What are some characteristics of those with a Serving Style? They're humble; others-centred - think of others first; patient; they see needs and find joy in meeting them; they show love through actions more than words; and they recognize how even small tasks can be meaningful to others. Does that describe you?
If so, here are some suggestions and cautions. Look and listen for even small ways you can show others they matter to you and to God. Even just pitching in to help with the load in a small way when they're sick can show you care. Ask God every day for opportunities to serve your friends. He'll open your eyes to possibilities you may have missed. Be ready to follow where God leads, even if those leadings sometimes seem out of the ordinary. But remember respect: be careful not to impose your service on others (it can become manipulative if you're not careful). Pray for wisdom to know where your service will do the most good.
We've heard the saying "actions speak louder than words" - but remember that, to be truly "gospel" good news, actions cannot substitute altogether for words. Rom 10:14 says, "And how can they believe in the one of whom they have not heard? And how can they hear without someone preaching to them?" We need at some point to verbally tell people about Jesus. Let others know He's the reason for your acts of service. Also, balance your time and efforts wisely; don't neglect your family or yourself as you serve others.

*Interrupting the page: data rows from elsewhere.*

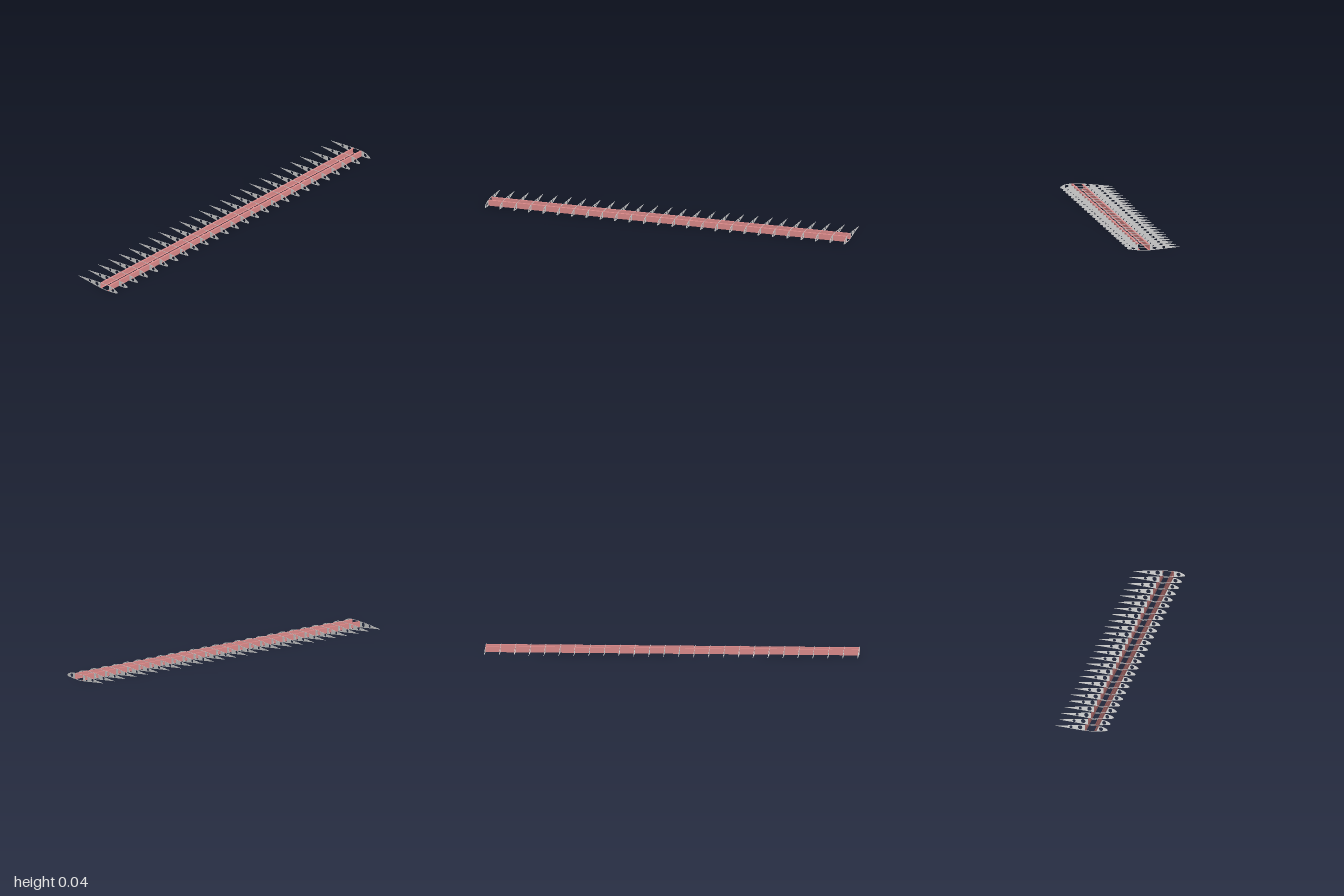
import * as THREE from 'three';

const RIBS = 26;
const THICK = 0.0015;

// Airfoil section drawn as (z, y), nose at +z
function ribShape() {
  const s = new THREE.Shape();
  s.moveTo(-0.144, 0.0145);
  s.splineThru([
    [-0.08, 0.0225], [-0.02, 0.0295], [0.02, 0.033], [0.06, 0.0353], [0.09, 0.035],
    [0.115, 0.032], [0.135, 0.024], [0.144, 0.015], [0.137, 0.0095], [0.11, 0.0055],
    [0.08, 0.002], [0.05, 0], [0.02, 0.0005], [-0.02, 0.0035], [-0.08, 0.009], [-0.144, 0.0145],
  ].map(([z, y]) => new THREE.Vector2(z, y)));

  // Round lightening holes
  for (const [z, y, r] of [[0.108, 0.0185, 0.0105], [-0.006, 0.018, 0.0118], [-0.056, 0.0165, 0.008]]) {
    const hole = new THREE.Path();
    hole.absarc(z, y, r, 0, Math.PI * 2, true);
    s.holes.push(hole);
  }

  // Opening for the two spars
  s.holes.push(new THREE.Path([[0.0195, 0.0025], [0.0195, 0.0318], [0.0835, 0.0335], [0.0835, 0.0045], [0.05, 0.002]]
    .map(([z, y]) => new THREE.Vector2(z, y))));
  return s;
}

// Thin channel along x: upright web at z, flanges reaching towards dir
function spar(name, z, dir, bottom, top, flange, material) {
  const t = 0.001;
  const group = new THREE.Group();
  group.name = name;
  const add = (part, h, d, y, pz) => {
    const mesh = new THREE.Mesh(new THREE.BoxGeometry(2, h, d), material);
    mesh.name = part;
    mesh.position.set(0, y, pz);
    group.add(mesh);
  };
  add('web', top - bottom, t, (top + bottom) / 2, z);
  add('topFlange', t, flange, top - t / 2, z + dir * flange / 2);
  add('bottomFlange', t, flange, bottom + t / 2, z + dir * flange / 2);
  return group;
}

export function createModel() {
  const model = new THREE.Group();
  model.name = 'wingFrame';
  const grey = new THREE.MeshStandardMaterial({ color: 0xcccccc, side: THREE.DoubleSide });
  const red = new THREE.MeshStandardMaterial({ color: 0xd98888 });

  // Row of thin ribs
  const geometry = new THREE.ExtrudeGeometry(ribShape(), { depth: THICK, bevelEnabled: false, curveSegments: 3 * 8 });
  geometry.translate(0, 0, -THICK / 2);
  geometry.rotateY(-Math.PI / 2);
  const ribs = new THREE.Group();
  ribs.name = 'ribs';
  for (let i = 0; i < RIBS; i++) {
    const rib = new THREE.Mesh(geometry, grey);
    rib.name = 'rib';
    rib.position.x = (i / (RIBS - 1) - 0.5) * (2 - THICK);
    ribs.add(rib);
  }
  model.add(ribs);

  // Spars facing each other through the ribs
  model.add(spar('frontSpar', 0.083, -1, 0.004, 0.0345, 0.011, red));
  model.add(spar('rearSpar', 0.02, 1, 0.002, 0.0325, 0.009, red));
  return model;
}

And though you may be happy you're low-profile - don't underestimate how important your service is. The Serving Style can reach people who are the most negative and resistant to God. Acts of loving service are hard to resist and difficult to argue with.
Actions Overcome when Words Aren't Enough
The authors share this story about the power of loving service to convince those who find it hard to believe just words. "Ginger, a woman at our church had a brother with whom she was trying to share Christ. But he was into New Age ideas and was disinterested in Christianity. So she did what came naturally to her and her direct style -- she challenged him with the claims of Christ. When that didn't seem to make a dent, she studied and came to him with reasons why he should change his position. She tried everything she could think of, but nothing got through. Finally, all hope seemed to dissipate when he moved his wife and kids out of state to join a New Age religious sect.
"But God had another card up His sleeve. When Ginger's brother moved into his new home, he soon met the people who lived next door. They turned out to be wonderful neighbours. These people were constantly doing things for him, like helping him get settled in, lending a hand when something needed to be fixed, bringing over food when someone in his family was sick. Just ordinary acts of service--done out of their love for Christ.
"These people brought down the wall between Ginger's brother and God, brick by brick. And within a year's time, he had committed his life to Christ, moved his family back home, and celebrated his first communion sitting next to Ginger at one of our worship services!
"Can you see why this style deserves to be celebrated? Those neighbours will probably never be famous, but God is using their efforts to reach those the rest of us haven't got a clue how to reach."
They conclude, "You may not have the knowledge of Paul or the courage of Peter and he Samaritan woman. But you're a whiz at making meals or fixing cars. I hope you can see how those things, and so many others like them, can be done in a way that points people to God." Just like Tabitha! Let's pray.